#### Given entries

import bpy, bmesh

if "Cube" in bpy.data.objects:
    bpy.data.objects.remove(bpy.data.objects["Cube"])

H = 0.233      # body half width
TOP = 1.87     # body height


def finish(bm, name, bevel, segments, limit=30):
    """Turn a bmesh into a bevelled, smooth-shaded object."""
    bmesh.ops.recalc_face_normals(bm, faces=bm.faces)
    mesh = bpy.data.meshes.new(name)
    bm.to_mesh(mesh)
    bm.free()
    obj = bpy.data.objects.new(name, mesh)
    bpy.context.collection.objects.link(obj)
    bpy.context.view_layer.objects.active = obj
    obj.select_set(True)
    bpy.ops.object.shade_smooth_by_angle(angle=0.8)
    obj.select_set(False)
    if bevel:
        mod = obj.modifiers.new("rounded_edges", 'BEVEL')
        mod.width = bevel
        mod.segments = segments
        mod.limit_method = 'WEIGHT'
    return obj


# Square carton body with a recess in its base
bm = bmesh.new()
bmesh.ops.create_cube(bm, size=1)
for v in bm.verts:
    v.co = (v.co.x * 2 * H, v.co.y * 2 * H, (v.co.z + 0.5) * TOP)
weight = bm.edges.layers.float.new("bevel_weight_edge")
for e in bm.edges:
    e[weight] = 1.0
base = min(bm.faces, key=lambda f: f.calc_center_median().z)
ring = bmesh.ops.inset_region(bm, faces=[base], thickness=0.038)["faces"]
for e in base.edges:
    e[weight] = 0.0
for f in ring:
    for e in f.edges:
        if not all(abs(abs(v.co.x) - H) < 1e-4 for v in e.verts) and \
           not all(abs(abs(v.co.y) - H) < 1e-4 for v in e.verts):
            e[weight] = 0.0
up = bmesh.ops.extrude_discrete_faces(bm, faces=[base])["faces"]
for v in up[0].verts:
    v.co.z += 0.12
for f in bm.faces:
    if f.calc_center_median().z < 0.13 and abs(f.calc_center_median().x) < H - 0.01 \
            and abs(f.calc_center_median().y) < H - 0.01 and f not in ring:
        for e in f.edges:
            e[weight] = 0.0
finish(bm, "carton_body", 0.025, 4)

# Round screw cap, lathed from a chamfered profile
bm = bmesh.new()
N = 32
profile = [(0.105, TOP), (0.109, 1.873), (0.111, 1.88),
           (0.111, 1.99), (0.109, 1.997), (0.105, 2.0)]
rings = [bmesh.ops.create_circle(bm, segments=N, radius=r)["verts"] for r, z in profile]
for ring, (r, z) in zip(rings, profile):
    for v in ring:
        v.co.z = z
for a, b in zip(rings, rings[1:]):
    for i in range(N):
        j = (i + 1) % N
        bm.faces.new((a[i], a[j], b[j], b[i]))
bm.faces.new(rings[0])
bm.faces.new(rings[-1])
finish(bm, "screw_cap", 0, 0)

########

▸ What the task requires
Please output only the lines from the one holding "# Round screw" to the end of the records, first and last included, exactly as they appear.

▸ Written answer
# Round screw cap, lathed from a chamfered profile
bm = bmesh.new()
N = 32
profile = [(0.105, TOP), (0.109, 1.873), (0.111, 1.88),
           (0.111, 1.99), (0.109, 1.997), (0.105, 2.0)]
rings = [bmesh.ops.create_circle(bm, segments=N, radius=r)["verts"] for r, z in profile]
for ring, (r, z) in zip(rings, profile):
    for v in ring:
        v.co.z = z
for a, b in zip(rings, rings[1:]):
    for i in range(N):
        j = (i + 1) % N
        bm.faces.new((a[i], a[j], b[j], b[i]))
bm.faces.new(rings[0])
bm.faces.new(rings[-1])
finish(bm, "screw_cap", 0, 0)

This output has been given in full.